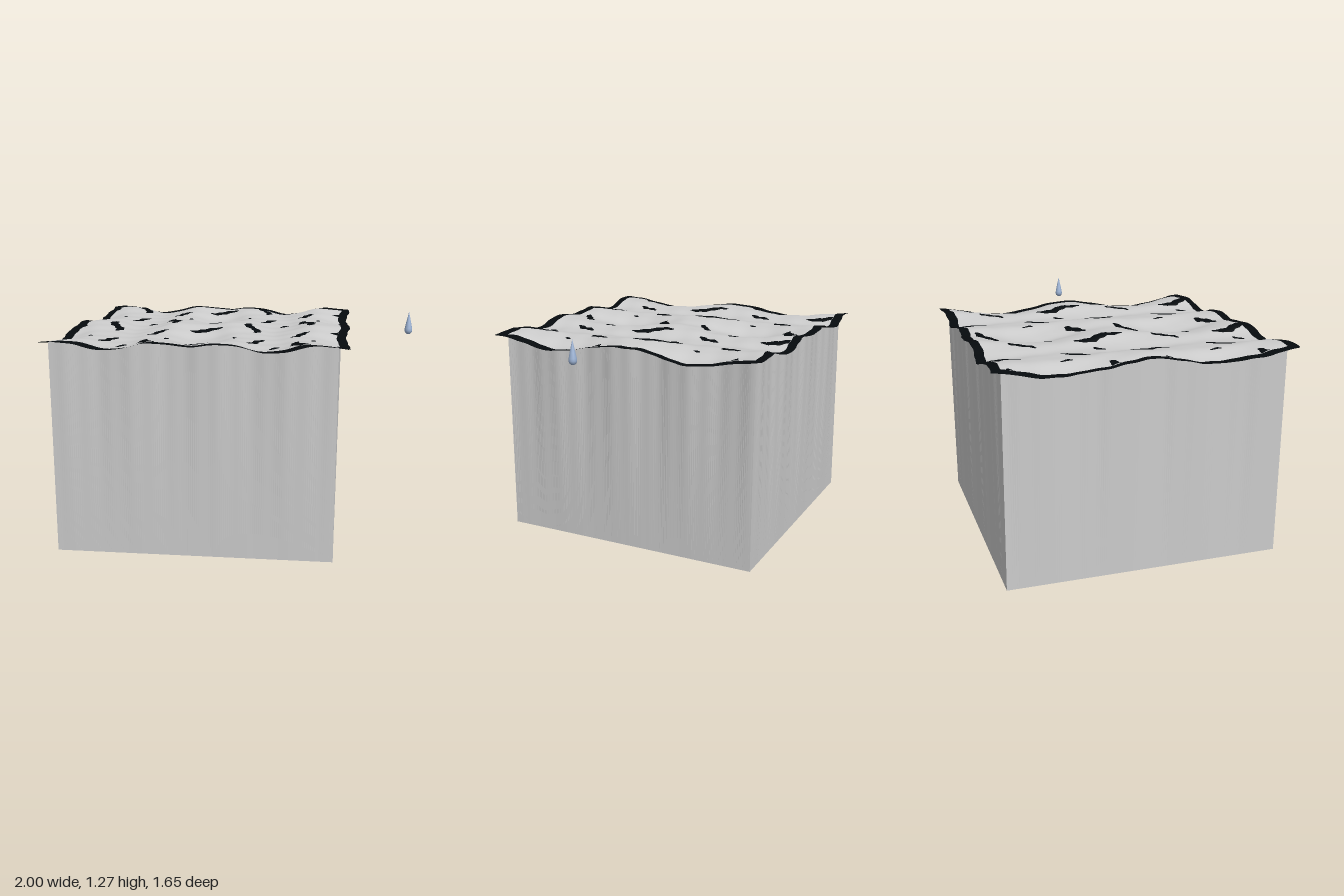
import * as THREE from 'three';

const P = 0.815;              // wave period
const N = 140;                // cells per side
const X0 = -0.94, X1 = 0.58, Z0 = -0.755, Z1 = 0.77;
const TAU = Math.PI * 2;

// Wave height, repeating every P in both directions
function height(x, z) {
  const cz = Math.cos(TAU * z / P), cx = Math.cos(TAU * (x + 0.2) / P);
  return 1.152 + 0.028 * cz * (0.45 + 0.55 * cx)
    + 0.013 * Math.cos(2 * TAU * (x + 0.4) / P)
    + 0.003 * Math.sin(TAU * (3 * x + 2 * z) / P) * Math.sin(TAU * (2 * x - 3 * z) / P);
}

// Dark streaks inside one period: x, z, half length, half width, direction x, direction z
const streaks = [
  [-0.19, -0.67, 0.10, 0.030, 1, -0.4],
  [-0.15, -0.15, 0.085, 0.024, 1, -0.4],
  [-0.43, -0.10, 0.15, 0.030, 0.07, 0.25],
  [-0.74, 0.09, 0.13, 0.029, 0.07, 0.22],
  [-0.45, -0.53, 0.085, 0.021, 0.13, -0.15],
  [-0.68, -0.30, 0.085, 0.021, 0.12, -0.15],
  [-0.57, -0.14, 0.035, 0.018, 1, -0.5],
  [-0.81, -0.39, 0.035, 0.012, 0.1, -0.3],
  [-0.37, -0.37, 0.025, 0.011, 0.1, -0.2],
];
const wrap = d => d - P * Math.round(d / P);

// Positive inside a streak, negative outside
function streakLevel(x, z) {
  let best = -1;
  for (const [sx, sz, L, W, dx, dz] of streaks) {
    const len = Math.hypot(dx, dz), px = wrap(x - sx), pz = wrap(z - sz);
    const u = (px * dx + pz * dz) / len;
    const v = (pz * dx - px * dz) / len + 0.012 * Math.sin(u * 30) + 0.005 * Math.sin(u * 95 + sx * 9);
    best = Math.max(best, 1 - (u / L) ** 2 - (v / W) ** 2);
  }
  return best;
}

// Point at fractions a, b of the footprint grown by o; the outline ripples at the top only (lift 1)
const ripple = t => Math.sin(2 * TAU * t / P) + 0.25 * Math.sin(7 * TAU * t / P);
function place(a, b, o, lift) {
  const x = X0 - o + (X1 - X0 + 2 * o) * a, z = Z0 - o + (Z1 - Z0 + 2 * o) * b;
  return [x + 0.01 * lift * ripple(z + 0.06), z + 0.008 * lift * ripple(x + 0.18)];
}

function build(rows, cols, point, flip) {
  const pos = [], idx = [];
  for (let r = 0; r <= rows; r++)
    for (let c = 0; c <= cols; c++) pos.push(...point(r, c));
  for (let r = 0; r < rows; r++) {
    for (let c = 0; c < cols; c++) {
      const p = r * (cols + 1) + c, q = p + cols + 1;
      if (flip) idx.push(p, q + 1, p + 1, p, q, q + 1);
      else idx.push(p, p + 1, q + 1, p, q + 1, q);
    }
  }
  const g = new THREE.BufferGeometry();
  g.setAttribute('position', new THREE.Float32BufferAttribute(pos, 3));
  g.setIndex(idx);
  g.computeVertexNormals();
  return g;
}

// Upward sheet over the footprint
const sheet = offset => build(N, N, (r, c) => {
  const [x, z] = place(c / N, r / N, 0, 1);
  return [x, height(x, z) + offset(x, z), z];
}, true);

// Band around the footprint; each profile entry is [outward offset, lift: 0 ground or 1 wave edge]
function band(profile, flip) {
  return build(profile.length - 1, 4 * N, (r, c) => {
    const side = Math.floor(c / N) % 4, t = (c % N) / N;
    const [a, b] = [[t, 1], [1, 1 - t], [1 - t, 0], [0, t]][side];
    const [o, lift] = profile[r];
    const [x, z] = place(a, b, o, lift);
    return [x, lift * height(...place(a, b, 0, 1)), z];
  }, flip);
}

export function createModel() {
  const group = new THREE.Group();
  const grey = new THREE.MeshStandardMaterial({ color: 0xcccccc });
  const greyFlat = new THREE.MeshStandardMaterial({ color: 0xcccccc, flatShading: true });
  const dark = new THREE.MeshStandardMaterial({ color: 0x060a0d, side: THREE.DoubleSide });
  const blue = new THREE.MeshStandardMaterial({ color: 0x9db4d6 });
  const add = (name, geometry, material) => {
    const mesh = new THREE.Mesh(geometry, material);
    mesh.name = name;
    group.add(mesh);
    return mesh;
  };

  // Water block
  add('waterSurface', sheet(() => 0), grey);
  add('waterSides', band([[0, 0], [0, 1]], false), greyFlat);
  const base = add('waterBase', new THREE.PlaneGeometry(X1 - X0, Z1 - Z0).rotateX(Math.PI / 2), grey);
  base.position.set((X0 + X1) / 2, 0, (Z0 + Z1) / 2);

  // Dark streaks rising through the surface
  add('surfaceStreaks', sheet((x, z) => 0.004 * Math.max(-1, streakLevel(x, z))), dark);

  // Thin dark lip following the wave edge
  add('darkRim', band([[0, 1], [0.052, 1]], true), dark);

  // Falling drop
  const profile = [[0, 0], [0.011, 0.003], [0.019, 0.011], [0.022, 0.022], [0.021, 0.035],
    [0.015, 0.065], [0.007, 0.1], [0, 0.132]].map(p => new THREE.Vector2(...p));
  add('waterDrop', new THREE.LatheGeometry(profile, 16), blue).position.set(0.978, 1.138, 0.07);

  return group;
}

++++++++++

Copy range, inclusive: the line holding "const x = X0" to the line holding "const g = new THREE.BufferGeometry();". Reproduce exactly those lines of the records above and no others.

  const x = X0 - o + (X1 - X0 + 2 * o) * a, z = Z0 - o + (Z1 - Z0 + 2 * o) * b;
  return [x + 0.01 * lift * ripple(z + 0.06), z + 0.008 * lift * ripple(x + 0.18)];
}

function build(rows, cols, point, flip) {
  const pos = [], idx = [];
  for (let r = 0; r <= rows; r++)
    for (let c = 0; c <= cols; c++) pos.push(...point(r, c));
  for (let r = 0; r < rows; r++) {
    for (let c = 0; c < cols; c++) {
      const p = r * (cols + 1) + c, q = p + cols + 1;
      if (flip) idx.push(p, q + 1, p + 1, p, q, q + 1);
      else idx.push(p, p + 1, q + 1, p, q + 1, q);
    }
  }
  const g = new THREE.BufferGeometry();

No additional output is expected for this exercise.